It is believed that Robert Mueller is investigating whether Assange conspired with Russian hackers to filter DNC emails in the run-up to the vote.
It is believed that Robert Mueller is investigating Assange and Wikileaks as part of his investigation into meddling in Russian elections.
It is not known if Mueller has enough evidence to accuse Assange, but he has already prosecuted a dozen Russians and three companies for filtering email from the DNC.
The indictment documents alleged communications between Russian agents masquerading as the Guccifer2.0 hacker and the 'Organization-1', which many believe is Wikileaks.
Assange supporters fear that this renewed interest may persuade Ecuadorian President Lenin Moreno, who has already called him a "hacker", to sacrifice him, ABC News reports.
Even if Mueller does not accuse him, Assange almost certainly faces charges for leaking millions of highly sensitive US diplomatic cables in 2010.
If you are expelled from the embassy, the British police will arrest you immediately for not having surrendered to a court order related to a rape case from Sweden.

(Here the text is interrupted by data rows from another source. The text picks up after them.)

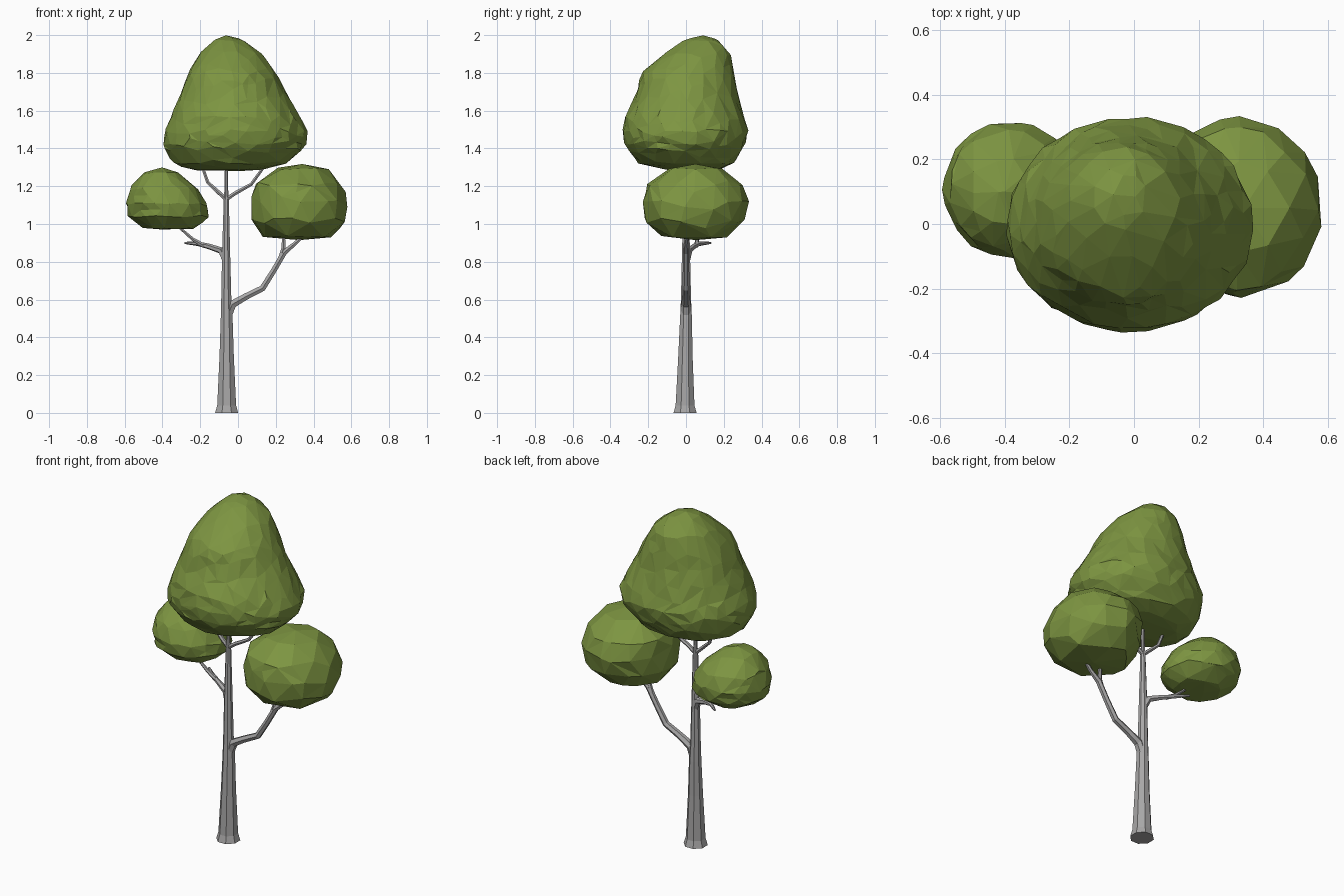
import bpy, bmesh, math, random
from mathutils import Vector


def material(name, rgb):
    m = bpy.data.materials.new(name)
    m.diffuse_color = (*rgb, 1)
    return m


leaf = material("leaf green", (0.205, 0.30, 0.053))
bark = material("bark grey", (0.39, 0.385, 0.385))


def finish(bm, name, mat):
    bmesh.ops.recalc_face_normals(bm, faces=bm.faces)
    me = bpy.data.meshes.new(name)
    bm.to_mesh(me)
    bm.free()
    me.materials.append(mat)
    ob = bpy.data.objects.new(name, me)
    bpy.context.collection.objects.link(ob)
    return ob


def limb(name, pts, sides=6):
    """Faceted tapering tube through (x, y, z, radius) points."""
    bm = bmesh.new()
    pos = [Vector(p[:3]) for p in pts]
    rings = []
    for i, p in enumerate(pts):
        tangent = pos[min(i + 1, len(pos) - 1)] - pos[max(i - 1, 0)]
        if i == 0 and p[2] == 0:
            tangent = Vector((0, 0, 1))
        q = Vector((0, 0, 1)).rotation_difference(tangent.normalized())
        ring = []
        for k in range(sides):
            a = 2 * math.pi * (k + 0.5) / sides
            ring.append(bm.verts.new(pos[i] + q @ Vector((math.cos(a), math.sin(a), 0)) * p[3]))
        rings.append(ring)
    for a, b in zip(rings, rings[1:]):
        for k in range(sides):
            j = (k + 1) % sides
            bm.faces.new((a[k], a[j], b[j], b[k]))
    bm.faces.new(rings[0][::-1])
    bm.faces.new(rings[-1])
    return finish(bm, name, bark)


def foliage(name, rows, subdiv, ratio, jitter, seed):
    """Faceted blob: sphere fitted to rows of (z, x min, x max, y min, y max)."""
    rng = random.Random(seed)
    bm = bmesh.new()
    bmesh.ops.create_icosphere(bm, subdivisions=subdiv, radius=1)
    for v in bm.verts:
        n = v.co.normalized()
        t = (1 - math.acos(max(-1, min(1, n.z))) / math.pi) * (len(rows) - 1)
        i = min(int(t), len(rows) - 2)
        z, x0, x1, y0, y1 = [a + (b - a) * (t - i) for a, b in zip(rows[i], rows[i + 1])]
        h = math.hypot(n.x, n.y) or 1
        s = 1 + rng.uniform(-jitter, jitter)
        v.co = ((x0 + x1) / 2 + (x1 - x0) / 2 * n.x / h * s,
                (y0 + y1) / 2 + (y1 - y0) / 2 * n.y / h * s, z)
    ob = finish(bm, name, leaf)
    dec = ob.modifiers.new("facets", 'DECIMATE')
    dec.ratio = ratio
    return ob


# Trunk with flared foot
limb("trunk", [(-0.06, -0.005, 0, 0.066), (-0.06, -0.005, 0.04, 0.054), (-0.06, -0.003, 0.3, 0.041),
               (-0.06, 0, 0.5, 0.034), (-0.062, 0, 0.6, 0.029), (-0.063, 0, 0.85, 0.023),
               (-0.062, 0, 1.12, 0.015), (-0.062, 0, 1.18, 0.011), (-0.062, 0, 1.32, 0.008)], 8)

# Right branch and its fork
limb("right_branch", [(-0.06, 0, 0.50, 0.026), (-0.03, 0, 0.575, 0.025), (0.04, 0, 0.615, 0.020),
                      (0.13, 0, 0.66, 0.019), (0.19, 0, 0.755, 0.017), (0.245, 0, 0.85, 0.017),
                      (0.30, 0, 0.895, 0.012), (0.37, 0.01, 0.96, 0.008)])
limb("right_twig", [(0.225, 0, 0.82, 0.014), (0.24, 0, 0.87, 0.012), (0.243, 0.01, 0.97, 0.008)])

# Left branch and its fork
limb("left_branch", [(-0.062, 0, 0.80, 0.02), (-0.09, 0.015, 0.86, 0.019), (-0.15, 0.04, 0.88, 0.015),
                     (-0.21, 0.07, 0.895, 0.012), (-0.28, 0.13, 0.90, 0.006)])
limb("left_twig", [(-0.18, 0.055, 0.885, 0.013), (-0.24, 0.06, 0.92, 0.010), (-0.32, 0.06, 0.99, 0.007)])

# Fork beneath the crown
limb("crown_twig_left", [(-0.062, 0, 1.13, 0.012), (-0.10, 0, 1.165, 0.012),
                         (-0.16, 0.01, 1.22, 0.010), (-0.195, 0.02, 1.32, 0.008)])
limb("crown_twig_right", [(-0.062, 0, 1.13, 0.012), (-0.02, 0, 1.16, 0.012),
                          (0.07, 0.0, 1.21, 0.010), (0.15, 0.0, 1.32, 0.008)])

# Foliage masses
foliage("crown", [
    (1.28, -0.06, -0.06, 0.06, 0.06), (1.285, -0.24, 0.12, -0.10, 0.17),
    (1.32, -0.34, 0.27, -0.25, 0.25), (1.40, -0.39, 0.35, -0.315, 0.305),
    (1.48, -0.392, 0.372, -0.335, 0.33), (1.57, -0.355, 0.325, -0.32, 0.31),
    (1.68, -0.31, 0.26, -0.265, 0.275), (1.80, -0.265, 0.20, -0.235, 0.257),
    (1.90, -0.205, 0.13, -0.12, 0.235), (1.975, -0.13, 0.03, -0.01, 0.175),
    (2.0, -0.06, -0.06, 0.09, 0.09)], 4, 0.4, 0.02, 3)
foliage("left_foliage", [
    (0.97, -0.37, -0.37, 0.11, 0.11), (0.975, -0.50, -0.22, -0.02, 0.22),
    (1.04, -0.58, -0.155, -0.09, 0.30), (1.11, -0.588, -0.165, -0.105, 0.317),
    (1.19, -0.57, -0.22, -0.08, 0.29), (1.27, -0.51, -0.31, -0.01, 0.20),
    (1.30, -0.40, -0.40, 0.10, 0.10)], 3, 0.6, 0.025, 5)
foliage("right_foliage", [
    (0.915, 0.32, 0.32, 0.05, 0.05), (0.93, 0.13, 0.51, -0.13, 0.23),
    (1.02, 0.075, 0.57, -0.218, 0.305), (1.12, 0.068, 0.583, -0.225, 0.328),
    (1.21, 0.085, 0.545, -0.20, 0.30), (1.295, 0.19, 0.48, -0.09, 0.19),
    (1.318, 0.34, 0.34, 0.05, 0.05)], 3, 0.38, 0.025, 8)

While in the custody of the British police, the US authorities could charge him with charges, which would result in a request for extradition.
Vaughn Smith, (right), a long-time Assange supporter, says he is concerned about his health after being banned from visiting or using the Internet in March.
Speaking to ABC, Smith said Assange was feeling the pressure when he last saw him a day before the visit was banned.
Despite that, Smith believes he will stay until he is forced to leave.
He said: Assange is a tough one. He is made to do this kind of thing.
"He's motivated by the belief that he's making a difference, and from his perspective, he thinks he's doing the world a favor."
Assange has been in self-imposed isolation inside the embassy since 2012 after a bet to avoid extradition to Sweden on charges of rape and sexual abuse failed.
The activist said the request was a way to put him in the hands of US authorities, which would probably lock him up for decades because of the leaking of diplomatic cables.
On March 28 of this year, Assange was banned from having contact with the outside world except through his legal team after posting a tweet questioning the British government's claim that Russia was behind the Novichok attack in Salisbury.